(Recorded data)
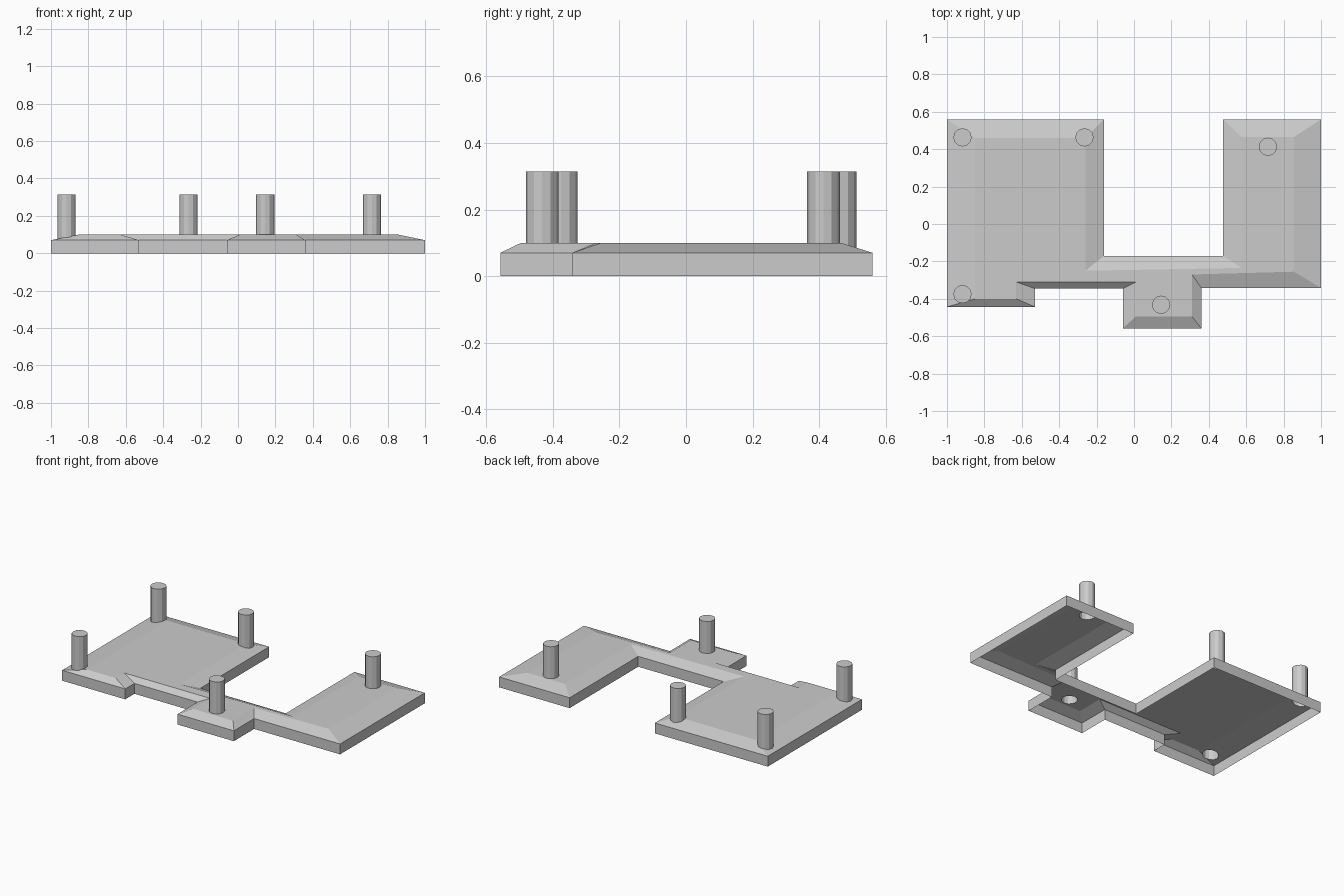
import bpy, bmesh
from mathutils import Matrix

if "Cube" in bpy.data.objects:
    bpy.data.objects.remove(bpy.data.objects["Cube"])

WALL_TOP, ROOF, POST_TOP, POST_R = 0.07, 0.10, 0.315, 0.049

# Outline corners paired with the matching corners of the flat roof
OUTER = [(-1, .558), (-.16, .56), (-.16, -.17), (.475, -.17), (.475, .56),
         (1, .56), (1, -.342), (.36, -.342), (.36, -.558), (-.06, -.558),
         (-.06, -.345), (-.53, -.345), (-.53, -.443), (-1, -.443)]
INNER = [(-.85, .46), (-.26, .46), (-.26, -.25), (.575, -.235), (.575, .465),
         (.855, .465), (.855, -.255), (.31, -.27), (.31, -.495), (.01, -.495),
         (.01, -.31), (-.63, -.31), (-.63, -.40), (-.85, -.40)]
POSTS = [(-.917, .463), (-.265, .463), (.716, .413), (.145, -.432), (-.917, -.375)]


def mesh_object(name, bm):
    bmesh.ops.recalc_face_normals(bm, faces=bm.faces)
    me = bpy.data.meshes.new(name)
    bm.to_mesh(me)
    bm.free()
    ob = bpy.data.objects.new(name, me)
    bpy.context.collection.objects.link(ob)
    return ob


# Base: upright walls, sloped border and flat roof
bm = bmesh.new()
rings = [[bm.verts.new((x, y, z)) for x, y in pts]
         for pts, z in ((OUTER, 0), (OUTER, WALL_TOP), (INNER, ROOF))]
n = len(OUTER)
for a, b in zip(rings, rings[1:]):
    for i in range(n):
        j = (i + 1) % n
        bm.faces.new((a[i], a[j], b[j], b[i]))
bm.faces.new(rings[0])
bm.faces.new(rings[-1])
base = mesh_object("base_with_posts", bm)

# Posts, hollow from below once joined to the base
bm = bmesh.new()
low = 0.04
for x, y in POSTS:
    bmesh.ops.create_cone(bm, cap_ends=True, segments=12, radius1=POST_R, radius2=POST_R,
                          depth=POST_TOP - low,
                          matrix=Matrix.Translation((x, y, (POST_TOP + low) / 2)))
posts = mesh_object("post_helper", bm)
posts.hide_render = True

mod = base.modifiers.new("join_posts", 'BOOLEAN')
mod.operation = 'UNION'
mod.solver = 'EXACT'
mod.object = posts
bpy.context.view_layer.objects.active = base
bpy.ops.object.modifier_apply(modifier=mod.name)
bpy.data.objects.remove(posts)

# Open underside
bm = bmesh.new()
bm.from_mesh(base.data)
under = [f for f in bm.faces if all(v.co.z < 0.001 for v in f.verts)]
bmesh.ops.delete(bm, geom=under, context='FACES_ONLY')
bm.to_mesh(base.data)
bm.free()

◆ Try it
From the entries above, give again exactly the lines running from the line with "for pts, z in" to the line with "bpy.ops.object.modifier_apply(modifier=mod.name)"; include both of those lines.

◆ Final answer
         for pts, z in ((OUTER, 0), (OUTER, WALL_TOP), (INNER, ROOF))]
n = len(OUTER)
for a, b in zip(rings, rings[1:]):
    for i in range(n):
        j = (i + 1) % n
        bm.faces.new((a[i], a[j], b[j], b[i]))
bm.faces.new(rings[0])
bm.faces.new(rings[-1])
base = mesh_object("base_with_posts", bm)

# Posts, hollow from below once joined to the base
bm = bmesh.new()
low = 0.04
for x, y in POSTS:
    bmesh.ops.create_cone(bm, cap_ends=True, segments=12, radius1=POST_R, radius2=POST_R,
                          depth=POST_TOP - low,
                          matrix=Matrix.Translation((x, y, (POST_TOP + low) / 2)))
posts = mesh_object("post_helper", bm)
posts.hide_render = True

mod = base.modifiers.new("join_posts", 'BOOLEAN')
mod.operation = 'UNION'
mod.solver = 'EXACT'
mod.object = posts
bpy.context.view_layer.objects.active = base
bpy.ops.object.modifier_apply(modifier=mod.name)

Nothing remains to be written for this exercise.